The potential effectiveness and citizen acceptance of emerging regional and state land use planning programs in New England is examined. To be successful, these programs must find acceptance within a system of historically home-rule, town-based land use governance. This article investigates the interplay between regionalism and parochialism, discusses emerging strategies, and reports on a telephone survey of over three hundred Cape Cod residents that examined local opinion regarding the proposed creation of a regional land use regulatory commission. These citizens were queried about the perceived consequences of greater-than-local land use planning. Although local parochialism was found to be a strongly held attitude, regionalism support was substantial (76 percent in favor), because two perceptions overshadowed local biases — awareness of the regional impact of development and perceived utility of regional land use management. The negative image of a regional government preempting local control was largely overshadowed by the anticipated tangible benefits of regionalism. The transferability of Cape Cod regionalism to other New England areas is discussed.



To view the content in your browser, please download Adobe Reader or, alternately,
you may Download the file to your hard drive.
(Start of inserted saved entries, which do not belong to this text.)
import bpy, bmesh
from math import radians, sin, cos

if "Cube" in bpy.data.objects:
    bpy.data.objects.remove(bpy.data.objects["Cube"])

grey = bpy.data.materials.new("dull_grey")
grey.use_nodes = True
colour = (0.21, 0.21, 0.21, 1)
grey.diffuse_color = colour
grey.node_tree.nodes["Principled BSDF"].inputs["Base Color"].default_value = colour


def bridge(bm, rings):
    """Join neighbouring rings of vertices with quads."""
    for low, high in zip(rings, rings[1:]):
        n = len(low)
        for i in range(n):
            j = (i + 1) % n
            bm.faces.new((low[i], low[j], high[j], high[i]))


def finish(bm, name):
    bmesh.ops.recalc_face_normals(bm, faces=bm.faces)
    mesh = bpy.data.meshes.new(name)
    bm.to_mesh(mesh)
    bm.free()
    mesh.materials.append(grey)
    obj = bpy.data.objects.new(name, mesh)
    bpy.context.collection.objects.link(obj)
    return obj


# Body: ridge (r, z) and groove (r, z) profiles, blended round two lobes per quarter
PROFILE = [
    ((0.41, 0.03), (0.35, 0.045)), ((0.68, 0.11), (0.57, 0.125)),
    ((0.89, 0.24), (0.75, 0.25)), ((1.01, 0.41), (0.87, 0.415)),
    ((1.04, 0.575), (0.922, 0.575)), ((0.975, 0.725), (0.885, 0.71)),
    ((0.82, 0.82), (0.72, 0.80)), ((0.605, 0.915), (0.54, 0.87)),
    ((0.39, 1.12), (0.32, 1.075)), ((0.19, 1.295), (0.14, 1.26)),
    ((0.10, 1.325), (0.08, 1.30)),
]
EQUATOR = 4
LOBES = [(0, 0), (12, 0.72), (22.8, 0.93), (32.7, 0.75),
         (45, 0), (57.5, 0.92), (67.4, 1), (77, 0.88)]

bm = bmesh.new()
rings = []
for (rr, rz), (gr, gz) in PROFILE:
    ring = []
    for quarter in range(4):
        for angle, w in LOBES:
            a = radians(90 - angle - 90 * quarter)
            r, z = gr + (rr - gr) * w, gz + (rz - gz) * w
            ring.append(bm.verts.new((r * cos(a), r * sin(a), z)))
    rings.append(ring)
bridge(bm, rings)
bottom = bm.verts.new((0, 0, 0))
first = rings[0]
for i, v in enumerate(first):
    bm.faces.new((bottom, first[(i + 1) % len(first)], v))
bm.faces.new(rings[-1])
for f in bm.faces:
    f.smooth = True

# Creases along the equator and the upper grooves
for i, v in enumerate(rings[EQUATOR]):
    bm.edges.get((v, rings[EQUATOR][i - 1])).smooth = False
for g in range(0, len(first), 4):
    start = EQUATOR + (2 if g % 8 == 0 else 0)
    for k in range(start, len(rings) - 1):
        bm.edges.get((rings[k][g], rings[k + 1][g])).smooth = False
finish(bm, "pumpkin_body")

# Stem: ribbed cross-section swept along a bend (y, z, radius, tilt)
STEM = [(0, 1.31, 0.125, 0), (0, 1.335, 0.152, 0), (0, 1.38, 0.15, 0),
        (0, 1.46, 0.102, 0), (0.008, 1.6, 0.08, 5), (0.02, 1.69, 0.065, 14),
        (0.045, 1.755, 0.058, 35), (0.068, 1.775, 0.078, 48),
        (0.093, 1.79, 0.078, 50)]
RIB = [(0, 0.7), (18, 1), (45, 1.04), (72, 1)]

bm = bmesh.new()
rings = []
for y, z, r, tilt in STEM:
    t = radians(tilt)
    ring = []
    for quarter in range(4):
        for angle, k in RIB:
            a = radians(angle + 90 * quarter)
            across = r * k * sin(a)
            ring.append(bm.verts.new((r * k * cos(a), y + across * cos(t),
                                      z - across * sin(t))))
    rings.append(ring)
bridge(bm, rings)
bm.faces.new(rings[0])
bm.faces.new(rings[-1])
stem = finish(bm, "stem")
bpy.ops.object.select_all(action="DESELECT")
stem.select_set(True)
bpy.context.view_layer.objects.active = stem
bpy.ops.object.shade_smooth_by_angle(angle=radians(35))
NOTE: The latest versions of Adobe Reader do not support viewing PDF files within Firefox on Mac OS and if you are using a modern (Intel) Mac, there is no official plugin for viewing PDF files within the browser window.